*** Begin section ***

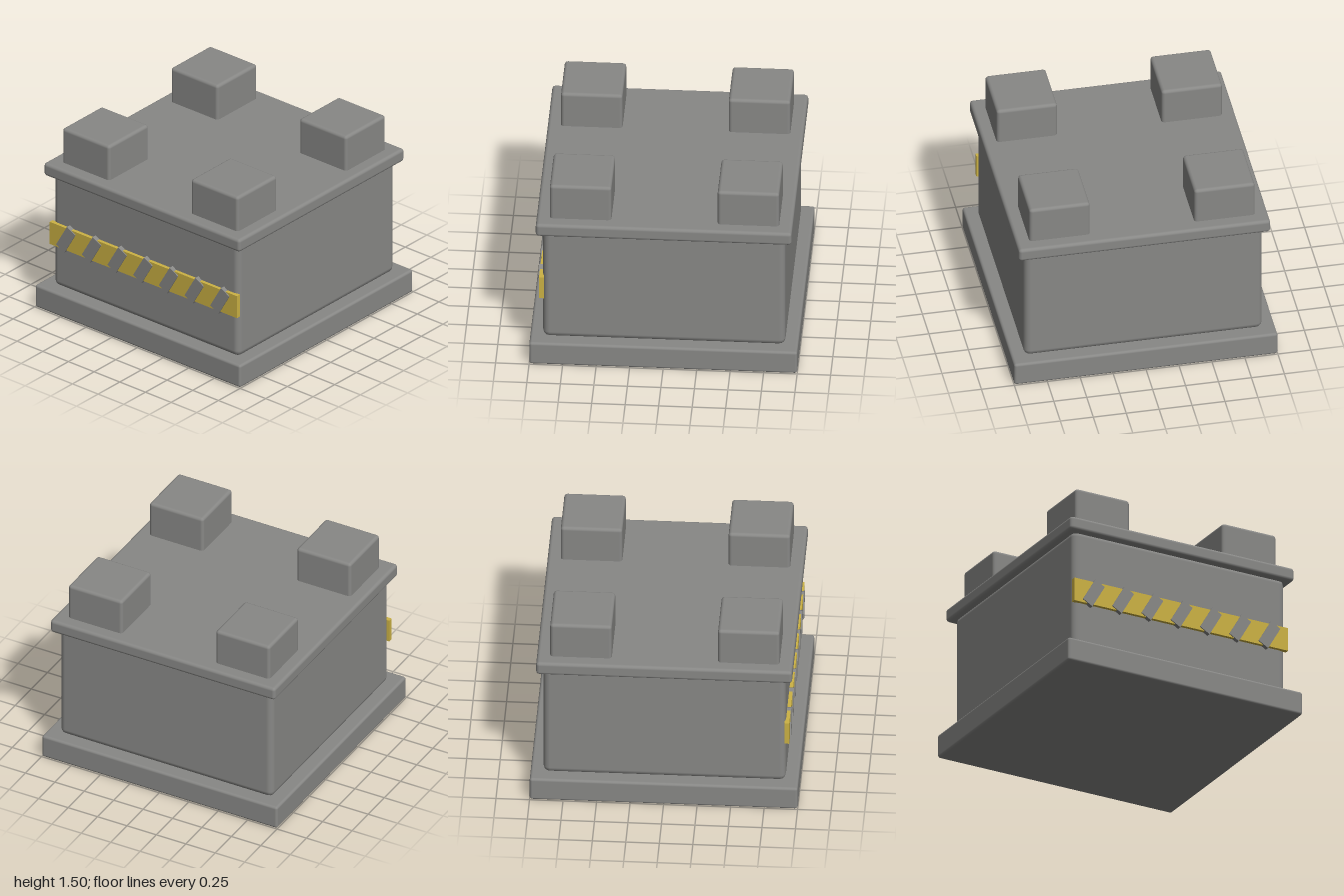
import * as THREE from 'three';
import { RoundedBoxGeometry } from 'three/addons/geometries/RoundedBoxGeometry.js';

export function createModel() {
  const model = new THREE.Group();
  model.name = 'studdedCrate';

  const grey = new THREE.MeshStandardMaterial({ color: 0x888886 });
  grey.name = 'grey';
  const yellow = new THREE.MeshStandardMaterial({ color: 0xccb244 });
  yellow.name = 'warningYellow';

  const add = (name, geometry, material, x, y, z) => {
    const mesh = new THREE.Mesh(geometry, material);
    mesh.name = name;
    mesh.position.set(x, y, z);
    model.add(mesh);
    return mesh;
  };

  // Bevelled square slab spanning y0..y1
  const slab = (name, size, y0, y1, bevel, x = 0, z = 0) =>
    add(name, new RoundedBoxGeometry(size, y1 - y0, size, 2, bevel), grey, x, (y0 + y1) / 2, z);

  slab('base', 2, 0, 0.188, 0.02);
  slab('body', 1.81, 0.18, 1.13, 0.05);
  slab('lid', 1.91, 1.107, 1.213, 0.025);

  // Four corner studs on the lid
  for (const sx of [-1, 1]) {
    for (const sz of [-1, 1]) {
      slab('stud', 0.46, 1.16, 1.5, 0.025, sx * 0.626, sz * 0.626);
    }
  }

  // Warning band across the front
  add('warningBand', new THREE.BoxGeometry(1.824, 0.186, 0.036), yellow, 0, 0.627, 0.914);

  // Slanted bars over the band
  const bar = new THREE.BoxGeometry(0.091, 0.21, 0.046);
  for (let i = -3; i <= 3; i++) {
    add('warningBar', bar, grey, i * 0.25, 0.627, 0.917).rotation.z = -Math.PI / 6;
  }

  return model;
}
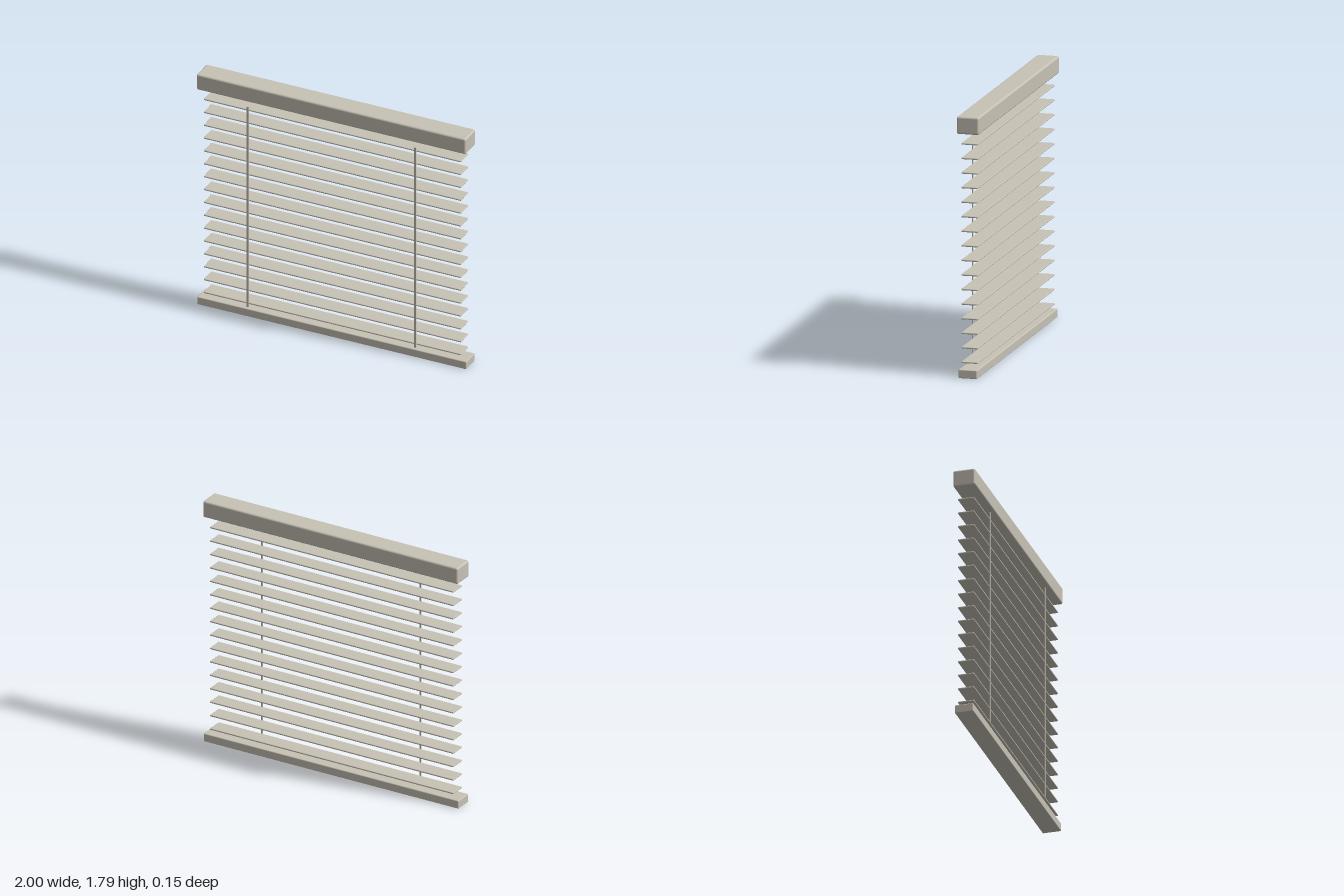
import * as THREE from 'three';
import { RoundedBoxGeometry } from 'three/addons/geometries/RoundedBoxGeometry.js';

export function createModel() {
  const model = new THREE.Group();
  model.name = 'windowBlind';

  const paint = new THREE.MeshStandardMaterial({ color: 0xc8c2b5 });
  paint.name = 'warm grey';

  function add(name, geometry, x, y, z) {
    const mesh = new THREE.Mesh(geometry, paint);
    mesh.name = name;
    mesh.position.set(x, y, z);
    model.add(mesh);
  }

  // Rails at the top and bottom, with softly rounded edges
  add('headRail', new RoundedBoxGeometry(2, 0.12, 0.154, 3, 0.013), 0, 1.735, 0);
  add('bottomRail', new RoundedBoxGeometry(2, 0.06, 0.13, 3, 0.007), 0, 0.03, 0);

  // Sixteen level slats, evenly spaced
  const slat = new RoundedBoxGeometry(1.91, 0.011, 0.114, 2, 0.004);
  for (let i = 1; i <= 16; i++) add(`slat${i}`, slat, 0, i * 0.1, 0);

  // Two cords hanging just in front of the slats
  const cord = new THREE.BoxGeometry(0.013, 1.555, 0.007);
  add('rightCord', cord, -0.622, 0.857, 0.069);
  add('leftCord', cord, 0.622, 0.857, 0.069);

  return model;
}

*** End section ***

▶ **Problem**
Leaving out the pictures, print each line of the records above from the first up to and including the one that contains "const add = (name, geometry, material, x, y, z)", exactly as written.

▶ **Solution to this task**
import * as THREE from 'three';
import { RoundedBoxGeometry } from 'three/addons/geometries/RoundedBoxGeometry.js';

export function createModel() {
  const model = new THREE.Group();
  model.name = 'studdedCrate';

  const grey = new THREE.MeshStandardMaterial({ color: 0x888886 });
  grey.name = 'grey';
  const yellow = new THREE.MeshStandardMaterial({ color: 0xccb244 });
  yellow.name = 'warningYellow';

  const add = (name, geometry, material, x, y, z) => {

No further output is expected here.